Natalia Sizochenko studies nanomaterials, pesticides, and antibiotic resistance, all with computational tools.
A native of Ukraine, she has explored the toxicity of tiny substances present in drugs, food, and other consumer products like cosmetics. Her approach merges techniques of quantum chemistry with algorithms of machine learning to develop predictive toxicological models — and avoid testing nanomaterials in animals.
“The more I learned, the more I was aware that, OK, computational techniques could fully support experimental studies,” she said.
At Dartmouth, Sizochenko is applying computation techniques to battle antibiotic resistance in people infected with Staphylococcus aureus, a serious problem as our arsenal of small-molecule antibiotics are losing their potency against this bacteria and others. Through computer modeling, she is designing drugs based on enzymes, which are predicted to be as effective as traditional antibiotics but also safer for people. And no animals are involved.
Throughout her career, she has consistently shared her love of science with others.
“The more I learned, the more I was aware that, OK, computational techniques could fully support experimental studies.”
That can mean writing letters to middle-schoolers in a program where scientists and students are paired as pen pals as well as working with high school and college students from communities underrepresented in science.
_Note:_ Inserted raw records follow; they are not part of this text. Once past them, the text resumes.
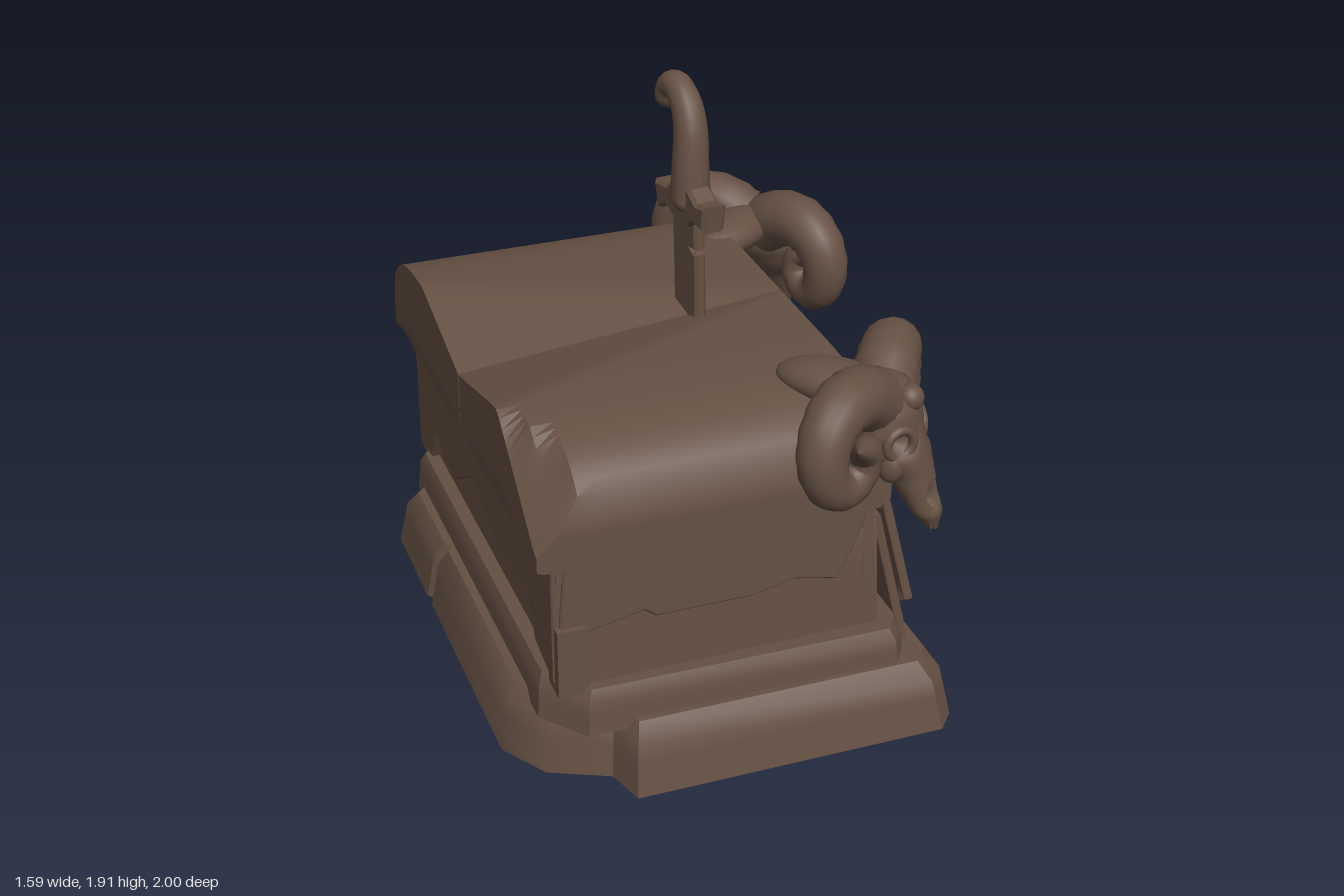
import * as THREE from 'three';
import { toCreasedNormals } from 'three/addons/utils/BufferGeometryUtils.js';

const stone = new THREE.MeshStandardMaterial({ color: 0x655043 });
stone.name = 'brownStone';

function add(parent, name, geo, x = 0, y = 0, z = 0) {
  const m = new THREE.Mesh(geo, stone);
  m.name = name;
  m.position.set(x, y, z);
  parent.add(m);
  return m;
}

// Move every vertex by a rule, then rebuild normals
function warp(geo, rule, crease = 0.6) {
  const p = geo.attributes.position, v = new THREE.Vector3();
  for (let i = 0; i < p.count; i++) {
    rule(v.fromBufferAttribute(p, i));
    p.setXYZ(i, v.x, v.y, v.z);
  }
  geo.deleteAttribute('normal');
  geo.computeVertexNormals();
  return toCreasedNormals(geo, crease);
}

const shapeOf = pts => new THREE.Shape(pts.map(p => new THREE.Vector2(p[0], p[1])));

// Plate drawn in x,y
const plate = (pts, depth, bevel = 0.006) => new THREE.ExtrudeGeometry(shapeOf(pts),
  { depth, bevelEnabled: bevel > 0, bevelSize: bevel, bevelThickness: bevel, bevelSegments: 1 });
// Plate drawn in -z,y that faces +x
const sidePlate = (pts, depth, bevel) => plate(pts, depth, bevel).rotateY(Math.PI / 2);

// Horizontal block from an x,z outline whose upper part is drawn in
function block(pts, y0, y1, top, mid = (1 + top) / 2 + 0.01) {
  const g = new THREE.ExtrudeGeometry(shapeOf(pts.map(p => [p[0], -p[1]])),
    { depth: 1, steps: 4, bevelEnabled: false }).rotateX(-Math.PI / 2);
  return warp(g, v => {
    const t = v.y;
    const s = t < 0.75 ? 1 + (mid - 1) * t / 0.75 : mid + (top - mid) * (t - 0.75) * 4;
    v.set(-0.08 + (v.x + 0.08) * s, y0 + (y1 - y0) * t, v.z * s);
  });
}

// Tube along a smooth path with a changing radius
function taperTube(pts, radius, segs = 48, sides = 16) {
  const path = new THREE.CatmullRomCurve3(pts.map(p => new THREE.Vector3(...p)));
  const g = new THREE.TubeGeometry(path, segs, 1, sides);
  const p = g.attributes.position, v = new THREE.Vector3();
  for (let i = 0; i < p.count; i++) {
    const t = Math.floor(i / (sides + 1)) / segs, c = path.getPointAt(t);
    v.fromBufferAttribute(p, i).sub(c).multiplyScalar(radius(t)).add(c);
    p.setXYZ(i, v.x, v.y, v.z);
  }
  return g;
}

function ball(r, sx = 1, sy = 1, sz = 1) {
  return new THREE.SphereGeometry(r, 24, 16).scale(sx, sy, sz);
}

// Half of the cracked top slab: rounded at its end, with a facet that
// widens from the right and falls towards the crack
function slabHalf(side) {
  const len = side > 0 ? 0.83 : 0.87;
  const g = new THREE.BoxGeometry(1.12, 1, 1, 16, 6, 28);
  return warp(g, v => {
    const t = v.y + 0.5, u = side > 0 ? v.z + 0.5 : 0.5 - v.z;
    let x = v.x - 0.16;
    const z = side * u * len;
    const e = Math.max(0, (u - 0.35) / 0.65);
    let h = 0.13 + 0.235 * Math.sqrt(Math.max(0, 1 - e ** 3.5));
    const left = Math.max(0.001, (0.4 - x) / 1.12);
    h -= 0.11 * left * Math.max(0, 1 - u * len / (0.43 * left));
    // broken front corner
    if (side > 0) h = Math.min(h, 0.37 - 0.85 * Math.max(0, z - 1.4 * (x + 0.72) - 0.45));
    if (t === 0 && x < -0.7) x += 0.02;
    v.set(x, 0.79 + t * Math.max(h, 0.06), z + side * 0.004 * t * (1 - u));
  }, 0.4);
}

// Ram skull facing its own +z, with heights in model units
function ramSkull(name) {
  const g = new THREE.Group();
  g.name = name;
  // y, z, half width, half depth
  const rows = [[1.22, -0.03, 0.03, 0.03], [1.19, -0.02, 0.09, 0.09], [1.13, 0, 0.125, 0.12],
    [1.05, 0.02, 0.135, 0.115], [0.97, 0.06, 0.12, 0.1], [0.9, 0.1, 0.08, 0.08],
    [0.83, 0.135, 0.065, 0.065], [0.77, 0.165, 0.055, 0.05], [0.71, 0.185, 0.015, 0.02]];
  const head = warp(new THREE.CylinderGeometry(1, 1, 1, 32, 32), v => {
    const f = (0.5 - v.y) * (rows.length - 1), i = Math.min(Math.floor(f), rows.length - 2);
    const r = rows[i].map((a, k) => a + (rows[i + 1][k] - a) * (f - i));
    const x = v.x * r[2];
    let z = r[1] + v.z * r[3];
    if (v.z > 0) {
      const eye = Math.hypot(Math.abs(x) - 0.085, (r[0] - 1.03) * 1.1);
      const nose = Math.hypot((Math.abs(x) - 0.025) * 1.6, (r[0] - 0.83) * 0.7);
      z -= 0.07 * Math.max(0, 1 - eye / 0.05) + 0.04 * Math.max(0, 1 - nose / 0.035);
    }
    v.set(x, r[0], z);
  }, 0.9);
  add(g, 'skull', head);
  add(g, 'backOfSkull', ball(1, 0.1, 0.07, 0.21), 0, 1.15, -0.14);
  add(g, 'foreheadKnob', ball(0.045), 0, 1.15, 0.09);
  for (const s of [-1, 1]) {
    // Horn curls in an upright plane that sweeps back
    const horn = [[0.05, 1.14], [0.13, 1.185], [0.22, 1.19], [0.295, 1.14],
      [0.325, 1.05], [0.3, 0.965], [0.235, 0.93], [0.175, 0.97], [0.175, 1.03], [0.22, 1.05]];
    add(g, 'horn', taperTube(horn.map((p, i) => [s * p[0], p[1], -0.3 * p[0] + 0.008 * i]),
      t => (0.107 - 0.055 * t) * (1 + 0.02 * Math.cos(t * 80)) * (t > 0.94 ? Math.sqrt(Math.max(0, (1 - t) / 0.06)) : 1), 96));
    const brow = add(g, 'brow', new THREE.TorusGeometry(0.047, 0.016, 8, 20), s * 0.085, 1.03, 0.095);
    brow.rotation.y = s * 0.65;
    add(g, 'cheek', ball(0.04, 0.7, 1.3, 1), s * 0.1, 0.95, 0.07);
    const tooth = add(g, 'frontTooth', new THREE.ConeGeometry(0.018, 0.09, 6), s * 0.03, 0.75, 0.185);
    tooth.rotation.x = Math.PI - 0.2;
  }
  return g;
}

// Torn hanging cloth, two layers leaning outward, with a studded collar
function clothStrip(name, x, z) {
  const g = new THREE.Group();
  g.name = name;
  const upper = [[-0.075, 0.82], [-0.115, 0.4], [-0.08, 0.43], [-0.06, 0.36], [-0.03, 0.4], [0, 0.35],
    [0.03, 0.39], [0.06, 0.34], [0.075, 0.4], [0.105, 0.38], [0.075, 0.82]];
  const lower = [[-0.06, 0.7], [-0.09, 0.23], [-0.05, 0.26], [-0.02, 0.22], [0.02, 0.27], [0.05, 0.23],
    [0.09, 0.25], [0.06, 0.7]];
  const lean = v => { v.x += (0.82 - v.y) * 0.22; };
  add(g, 'upperCloth', warp(sidePlate(upper, 0.022, 0.004), lean), x + 0.015, 0, z);
  add(g, 'lowerCloth', warp(sidePlate(lower, 0.022, 0.004), lean), x - 0.02, 0, z);
  add(g, 'collar', new THREE.BoxGeometry(0.1, 0.1, 0.22), x - 0.01, 0.84, z);
  for (const s of [-1, 1]) add(g, 'stud', ball(0.033), x + 0.04, 0.84, z + s * 0.065);
  return g;
}

export function createModel() {
  const model = new THREE.Group();
  model.name = 'altar';

  // Stepped plinth with chipped corners
  add(model, 'base', block([[-0.79, 0.6], [-0.69, 0.76], [-0.5, 0.85], [-0.46, 0.98], [0.58, 0.99], [0.64, 0.92],
    [0.64, -0.93], [0.57, -1], [-0.36, -1], [-0.41, -0.94], [-0.66, -0.86], [-0.79, -0.72],
    [-0.79, -0.33], [-0.765, -0.3], [-0.79, -0.27]], 0, 0.225, 0.91, 0.96));
  add(model, 'step', block([[-0.7, 0.72], [-0.58, 0.87], [0.46, 0.89], [0.51, 0.82], [0.51, -0.83], [0.46, -0.9],
    [-0.55, -0.9], [-0.7, -0.76]], 0.19, 0.34, 0.96, 0.985));
  add(model, 'body', block([[-0.63, 0.8], [0.42, 0.8], [0.42, -0.82], [-0.63, -0.82]], 0.33, 0.8, 0.94));
  add(model, 'neck', block([[-0.65, 0.79], [0.37, 0.79], [0.37, -0.82], [-0.65, -0.82]], 0.72, 0.8, 1, 1));

  // Remaining patches of facing on the four walls
  const facing = [[-0.62, 0.79], [-0.64, 0.54], [-0.57, 0.53], [-0.37, 0.57], [-0.33, 0.54], [-0.02, 0.54],
    [0.13, 0.57], [0.27, 0.54], [0.33, 0.66], [0.37, 0.79]];
  add(model, 'frontFacing', plate(facing, 0.03), 0, 0, 0.762);
  add(model, 'backFacing', plate(facing, 0.05), 0, 0, -0.84);
  const wall = [[-0.77, 0.79], [-0.79, 0.52], [-0.55, 0.53], [-0.3, 0.6], [0, 0.62], [0.25, 0.6], [0.5, 0.54],
    [0.8, 0.5], [0.79, 0.79]];
  add(model, 'rightFacing', sidePlate(wall, 0.03), 0.365, 0, 0);
  add(model, 'leftFacing', sidePlate([[-0.78, 0.79], [-0.78, 0.36], [-0.6, 0.4], [-0.52, 0.55], [-0.2, 0.5],
    [0.1, 0.6], [0.35, 0.45], [0.6, 0.5], [0.68, 0.36], [0.82, 0.36], [0.82, 0.79]], 0.04), -0.66, 0, 0);
  for (const [x, z] of [[-0.61, 0.77], [-0.61, -0.8]])
    add(model, 'cornerStone', new THREE.BoxGeometry(0.1, 0.24, 0.1), x, 0.44, z);

  // Cracked top slab
  add(model, 'slabFront', slabHalf(1));
  add(model, 'slabBack', slabHalf(-1));

  // Skulls and cloth on the two left corners
  const frontSkull = ramSkull('frontSkull');
  frontSkull.position.set(0.425, 0, 0.74);
  frontSkull.rotation.y = Math.PI / 4;
  const backSkull = ramSkull('backSkull');
  backSkull.position.set(0.585, -0.03, -0.66);
  backSkull.rotation.y = Math.PI / 2 + 0.62;
  model.add(frontSkull, backSkull, clothStrip('frontCloth', 0.41, 0.68), clothStrip('backCloth', 0.45, -0.66));

  // Garland with beads and a round boss
  for (const s of [-1, 1]) {
    add(model, 'garland', taperTube([[0.4, 0.85, s * 0.6 - 0.02], [0.41, 0.8, s * 0.42 - 0.03],
      [0.42, 0.74, s * 0.22 - 0.03], [0.42, 0.7, -0.03]], t => 0.045 + 0.018 * Math.sin(t * Math.PI), 24));
    add(model, 'bead', ball(0.045), 0.455, 0.7, s * 0.225 - 0.03);
  }
  add(model, 'boss', ball(0.166, 0.4, 1, 1), 0.43, 0.7, -0.035);

  // Sword driven into the slab
  const sword = new THREE.Group();
  sword.name = 'sword';
  sword.position.set(0.09, 0, -0.03);
  sword.rotation.y = 0.12;
  add(sword, 'blade', sidePlate([[-0.075, 1.05], [0.065, 1.05], [0.085, 1.5], [-0.06, 1.5], [-0.062, 1.38],
    [-0.02, 1.37], [-0.066, 1.35]], 0.02, 0.01), -0.015, 0, 0);
  add(sword, 'guard', sidePlate([[-0.15, 1.55], [-0.14, 1.48], [-0.08, 1.49], [-0.04, 1.46], [0.06, 1.46],
    [0.11, 1.48], [0.16, 1.45], [0.18, 1.52], [0.1, 1.53], [0.05, 1.57], [-0.05, 1.57], [-0.1, 1.54]], 0.06, 0.012),
    -0.03, 0, 0);
  add(sword, 'guardBoss', ball(0.05, 1.35, 1, 1), 0.005, 1.525, 0);
  add(sword, 'handle', taperTube([[0, 1.53, -0.01], [0.005, 1.64, -0.02], [0.015, 1.75, -0.04], [0.02, 1.82, -0.08],
    [0.02, 1.86, -0.145], [0.02, 1.845, -0.19], [0.02, 1.81, -0.21]], t => 0.066 - 0.022 * t));
  add(sword, 'pommel', ball(0.044), 0.02, 1.81, -0.208);
  model.add(sword);
  return model;
}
“I primarily mentor female students and immigrant students so they feel more welcome and secure,” she said.
— STAT Staff